The I.M. Rosenzweig Junior Investigator Award Winners
The I.M. Rosenzweig Junior Investigator Award was established to encourage researchers to maintain and enhance their interest in PF research during the early stages of their academic career.
Vinicio de Jesus Perez, MD
Proposal Title: “HH-10: A novel therapeutic for idiopathic pulmonary fibrosis”
This proposal is funded by the NYC Run-Walk-Hike for Pulmonary Fibrosis.Dr. Vinicio de Jesus Perez received his MD from the University of Puerto Rico Medical School and completed an internal medicine residency at Massachusetts General Hospital. He subsequently trained in pulmonary and critical care medicine in Denver, followed by postdoctoral research training at Stanford University, where he currently serves as assistant professor of medicine. His current research focuses on understanding the genetic and molecular mechanisms of pulmonary hypertension (PH), idiopathic pulmonary fibrosis (IPF) and tuberous sclerosis/LAM. He is principal investigator of a research program dedicated to identifying new therapeutic approaches to treat these conditions. As a medical professional belonging to a minority group, Dr. de Jesus Perez is involved in academic endeavors seeking to improve access of care for patients with disadvantageous ethnic backgrounds and promote diversity in medicine.
Koji Sakamoto, MD, PhD
Nagoya University, Japan
Proposal Title: “The role of LincRNA FENDRR as a novel regulator of myofibroblast differentiation in idiopathic pulmonary fibrosis”
This proposal is funded by the Jenny H. Krauss and Otto F. Krauss Charitable Foundation Trust, in memory of Stephen N. DirksDr. Sakamoto is currently an assistant professor in the Department of Respiratory Medicine at Nagoya University Graduate School of Medicine. After several years of clinical service in one of leading center for pulmonary fibrosis patients in the country, he earned his PhD, and subsequently finished postdoctoral training at Yale University. Currently

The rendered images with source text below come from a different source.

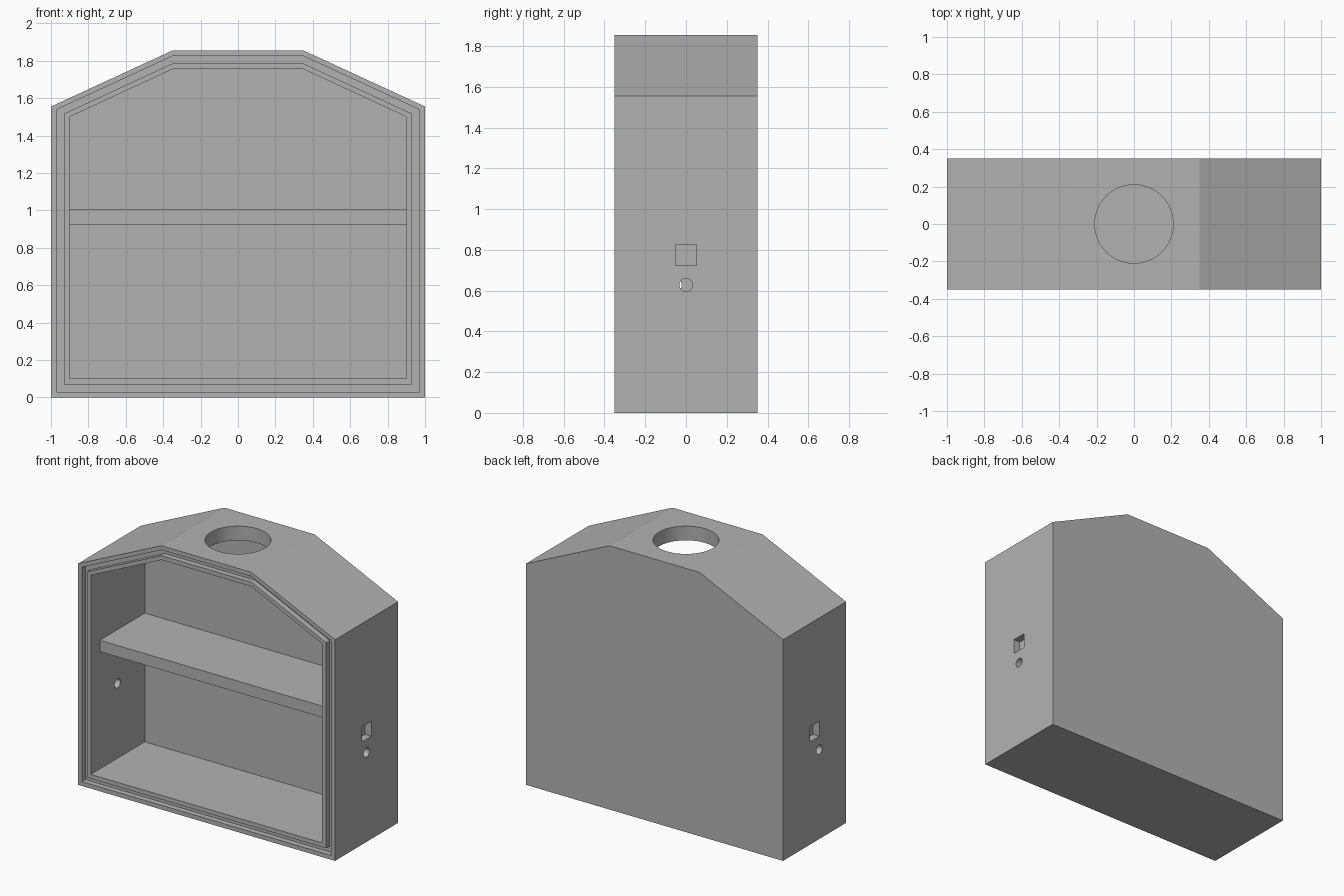
import bpy
import bmesh
import math

if "Cube" in bpy.data.objects:
    bpy.data.objects.remove(bpy.data.objects["Cube"], do_unlink=True)

# One plain grey for the whole cabinet
grey = bpy.data.materials.new("plain_grey")
grey.use_nodes = True
COLOUR = (0.45, 0.45, 0.45, 1)
grey.diffuse_color = COLOUR
grey.node_tree.nodes["Principled BSDF"].inputs["Base Color"].default_value = COLOUR

FRONT, BACK, WALL = -0.35, 0.35, 0.10
HEIGHT, EAVES, RIDGE = 1.855, 1.555, 0.35


def outline(inset):
    """Gabled outline, shrunk by the inset."""
    side, eaves, top = 1 - inset, EAVES - 0.55 * inset, HEIGHT - inset
    return [(-side, inset), (side, inset), (side, eaves),
            (RIDGE, top), (-RIDGE, top), (-side, eaves)]


def finish(name, bm):
    bmesh.ops.recalc_face_normals(bm, faces=bm.faces)
    mesh = bpy.data.meshes.new(name)
    bm.to_mesh(mesh)
    bm.free()
    mesh.materials.append(grey)
    obj = bpy.data.objects.new(name, mesh)
    bpy.context.collection.objects.link(obj)
    return obj


def box(name, centre, size):
    bm = bmesh.new()
    bmesh.ops.create_cube(bm, size=1)
    bmesh.ops.scale(bm, vec=size, verts=bm.verts)
    bmesh.ops.translate(bm, vec=centre, verts=bm.verts)
    return finish(name, bm)


def cylinder(name, centre, radius, depth, sides, turn=0):
    bm = bmesh.new()
    bmesh.ops.create_cone(bm, cap_ends=True, segments=sides,
                          radius1=radius, radius2=radius, depth=depth)
    obj = finish(name, bm)
    obj.location = centre
    obj.rotation_euler.y = turn
    return obj


# Cabinet shell: outer skin, front rim with seal groove, then the cavity
bm = bmesh.new()
steps = [(0, BACK), (0, FRONT), (0.03, FRONT), (0.03, FRONT + 0.04),
         (0.07, FRONT + 0.04), (0.07, FRONT), (WALL, FRONT), (WALL, BACK - WALL)]
loops = [[bm.verts.new((x, y, z)) for x, z in outline(inset)] for inset, y in steps]
for a, b in zip(loops, loops[1:]):
    for i in range(len(a)):
        j = (i + 1) % len(a)
        bm.faces.new((a[i], a[j], b[j], b[i]))
bm.faces.new(loops[0])
bm.faces.new(loops[-1])
shell = finish("cabinet_shell", bm)

# Openings: round roof vent, then a switch pocket and cable hole on each side
cutters = [cylinder("vent_cutter", (0, 0, HEIGHT), 0.21, 0.4, 64)]
for side, hole_y in ((1, 0), (-1, -0.053)):
    cutters.append(box("pocket_cutter", (side, 0, 0.775), (0.1, 0.105, 0.105)))
    cutters.append(cylinder("cable_cutter", (side * 0.95, hole_y, 0.628),
                            0.032, 0.3, 32, math.pi / 2))

bpy.context.view_layer.objects.active = shell
for cutter in cutters:
    cutter.hide_render = True
    cut = shell.modifiers.new("cut", "BOOLEAN")
    cut.operation = "DIFFERENCE"
    cut.solver = "EXACT"
    cut.object = cutter
    bpy.context.view_layer.update()
    bpy.ops.object.modifier_apply(modifier=cut.name)
    bpy.data.objects.remove(cutter, do_unlink=True)

# Smooth the round openings while the flat walls stay crisp
bpy.ops.object.select_all(action="DESELECT")
shell.select_set(True)
bpy.ops.object.shade_smooth_by_angle(angle=math.radians(20))

# Middle shelf, set back from the front rim
box("shelf", (0, 0, 0.965), (1.8, 0.5, 0.08))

His research interests include dissecting unveiled epigenetic mechanisms of lung fibrogenesis by implementing high-throughput analytic methodology. In particular, he has been interested in characterizing the pathogenic role of long non-coding RNAs (lncRNAs) as epigenetic disease regulators, and seeking the potential of lncRNAs as novel therapeutic targets. Besides his research activities in fibrogenesis biology, he has also established specialized clinic for pulmonary fibrosis patients to conduct clinical studies.
The Albert Rose Established Investigator Award Winners

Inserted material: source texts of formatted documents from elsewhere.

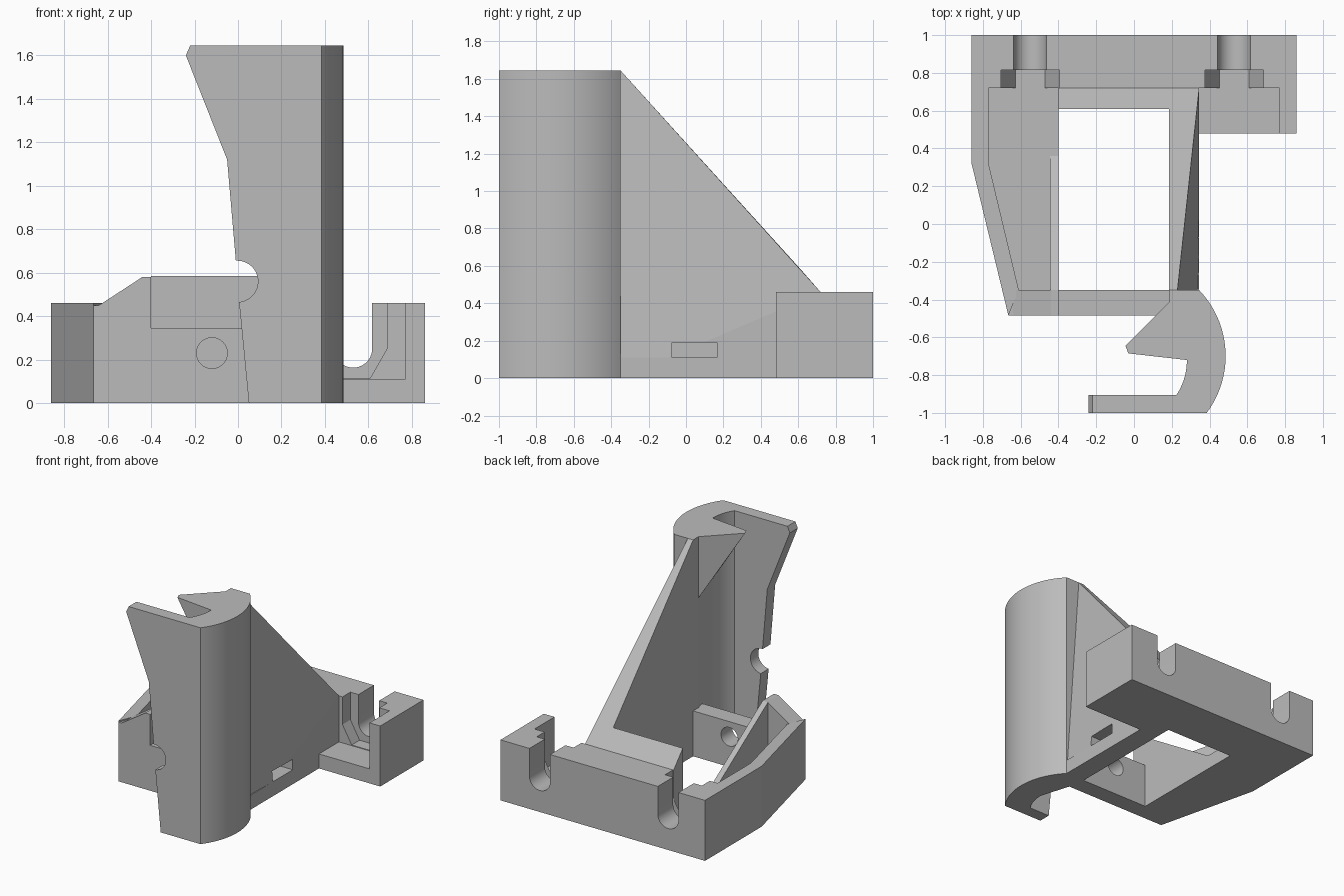
import bpy, bmesh, math
from mathutils import Vector

if "Cube" in bpy.data.objects:
    bpy.data.objects.remove(bpy.data.objects["Cube"], do_unlink=True)

grey = bpy.data.materials.new("plain grey")
grey.use_nodes = True
grey.diffuse_color = (0.5, 0.5, 0.5, 1)
grey.node_tree.nodes["Principled BSDF"].inputs["Base Color"].default_value = (0.5, 0.5, 0.5, 1)

TOP, RIM, FLOOR = 1.645, 0.46, 0.11
PLACE = {
    "x": lambda a, b, h: (h, a, b),
    "y": lambda a, b, h: (a, h, b),
    "z": lambda a, b, h: (a, b, h),
}


def finish(name, bm):
    bmesh.ops.recalc_face_normals(bm, faces=bm.faces)
    mesh = bpy.data.meshes.new(name)
    bm.to_mesh(mesh)
    bm.free()
    mesh.materials.append(grey)
    ob = bpy.data.objects.new(name, mesh)
    bpy.context.collection.objects.link(ob)
    return ob


def prism(name, points, axis, lo, hi):
    """Extrude a flat outline along one axis."""
    bm = bmesh.new()
    place = PLACE[axis]
    a = [bm.verts.new(place(*p, lo)) for p in points]
    b = [bm.verts.new(place(*p, hi)) for p in points]
    bm.faces.new(a)
    bm.faces.new(b)
    for i in range(len(a)):
        j = (i + 1) % len(a)
        bm.faces.new((a[i], a[j], b[j], b[i]))
    return finish(name, bm)


def box(name, x, y, z):
    return prism(name, [(x[0], y[0]), (x[1], y[0]), (x[1], y[1]), (x[0], y[1])], "z", *z)


def hull(name, points):
    bm = bmesh.new()
    for p in points:
        bm.verts.new(p)
    bmesh.ops.convex_hull(bm, input=bm.verts)
    bmesh.ops.dissolve_limit(bm, angle_limit=0.01, verts=bm.verts, edges=bm.edges)
    return finish(name, bm)


def arc(p, q, r, n=20):
    """Points on the circle from p through q to r."""
    p, q, r = Vector(p), Vector(q), Vector(r)
    u, v = q - p, r - p
    d = 2 * (u.x * v.y - u.y * v.x)
    c = p + Vector((v.y * u.dot(u) - u.y * v.dot(v), u.x * v.dot(v) - v.x * u.dot(u))) / d
    angle = lambda w: math.atan2(w.y - c.y, w.x - c.x)
    start, full = angle(p), 2 * math.pi
    mid, sweep = (angle(q) - start) % full, (angle(r) - start) % full
    if mid > sweep:
        sweep -= full
    rad = u.length and (p - c).length
    return [(c.x + rad * math.cos(start + sweep * i / n),
             c.y + rad * math.sin(start + sweep * i / n)) for i in range(n + 1)]


def cut(ob, cutter):
    mod = ob.modifiers.new("cut", "BOOLEAN")
    mod.operation = "DIFFERENCE"
    mod.solver = "EXACT"
    mod.object = cutter
    bpy.context.view_layer.objects.active = ob
    bpy.ops.object.modifier_apply(modifier=mod.name)
    bpy.data.objects.remove(cutter, do_unlink=True)


def smooth(ob):
    bpy.ops.object.select_all(action="DESELECT")
    ob.select_set(True)
    bpy.context.view_layer.objects.active = ob
    bpy.ops.object.shade_smooth_by_angle(angle=math.radians(25))


# Base plate with a rectangular opening
floor = prism("base_plate", [(-.86, .72), (-.86, .32), (-.665, -.485), (.2, -.485), (.345, -.35),
                             (.345, .48), (.86, .48), (.86, .72)], "z", 0, FLOOR)
cut(floor, box("opening", (-.4, .185), (-.35, .61), (-.1, .3)))

# Back rail with two bolt slots and hexagonal nut pockets
back = box("back_rail", (-.86, .86), (.72, 1), (0, RIM))
for x in (-.55, .53):
    slot = [(x - .087, .6)] + arc((x - .087, .25), (x, .163), (x + .087, .25)) + [(x + .087, .6)]
    cut(back, prism("bolt_slot", slot, "y", .6, 1.1))
    nut = [(x - .155, .6), (x - .155, .25), (x - .078, .115),
           (x + .078, .115), (x + .155, .25), (x + .155, .6)]
    cut(back, prism("nut_pocket", nut, "y", .6, .815))
smooth(back)

# Side walls
prism("left_slanted_wall", [(-.86, .72), (-.86, .32), (-.665, -.485), (-.61, -.35),
                            (-.77, .32), (-.77, .72)], "z", 0, RIM)
box("side_pocket_wall", (.77, .86), (.48, .72), (0, RIM))

# Raised inner wall with a sloped top
prism("sloped_inner_wall", [(.61, 0), (.72, 0), (.72, RIM), (.61, .585)], "x", -.4, .2)

# Front wall with a low middle and a round hole
front = prism("front_wall", [(-.665, 0), (-.665, .45), (-.64, .45), (-.44, .58), (-.4, .58),
                             (-.4, .345), (.2, .345), (.2, 0)], "y", -.485, -.35)
ring = [(-.12 + .071 * math.cos(t * math.pi / 16), .23 + .071 * math.sin(t * math.pi / 16))
        for t in range(32)]
cut(front, prism("round_hole", ring, "y", -.6, -.2))
smooth(front)

# Small triangular rib beside the opening
prism("small_rib", [(-.35, 0), (.36, 0), (.36, FLOOR), (-.35, .58)], "x", -.445, -.4)

# Large leaning brace with a strap slot
brace = hull("tall_brace", [(x, y, z) for x in (.185, .345) for y, z in
                            ((-.35, 0), (.72, 0), (.72, RIM))]
             + [(.185, -.35, TOP), (.23, -.35, TOP), (.185, .61, .585)])
cut(brace, box("strap_slot", (.1, .5), (-.075, .165), (.095, .19)))

# Curved column of the hook
column = prism("hook_column", [(.185, -.35)] + arc((.345, -.35), (.485, -.69), (.385, -1), 28)
               + [(.225, -1)] + arc((.225, -.905), (.265, -.82), (.28, -.72), 10)
               + [(.185, -.415)], "z", 0, TOP)
smooth(column)

# Front arm of the hook with a round notch in its edge
arm = prism("hook_front_arm", [(.3, 0), (.05, 0)]
            + arc((.005, .465), (.092, .56), (-.01, .655))
            + [(-.05, 1.12), (-.24, 1.6), (-.22, TOP), (.3, TOP)], "y", -1, -.905)
smooth(arm)

# Pointed barb tapering down into the column
hull("hook_barb", [(x, y, z) for x, y in ((.185, -.415), (.28, -.72)) for z in (1.18, TOP)]
     + [(-.03, -.685, TOP), (-.045, -.645, TOP)])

Created to allow established investigators to explore novel, innovative areas of research, the Albert Rose Established Investigator Award provides critical support to the development of new projects, and enables the investigator to pursue additional funding through the National Institutes of Health or other agencies. Two $50,000 grants are awarded per annual cycle, disbursed over a two-year period.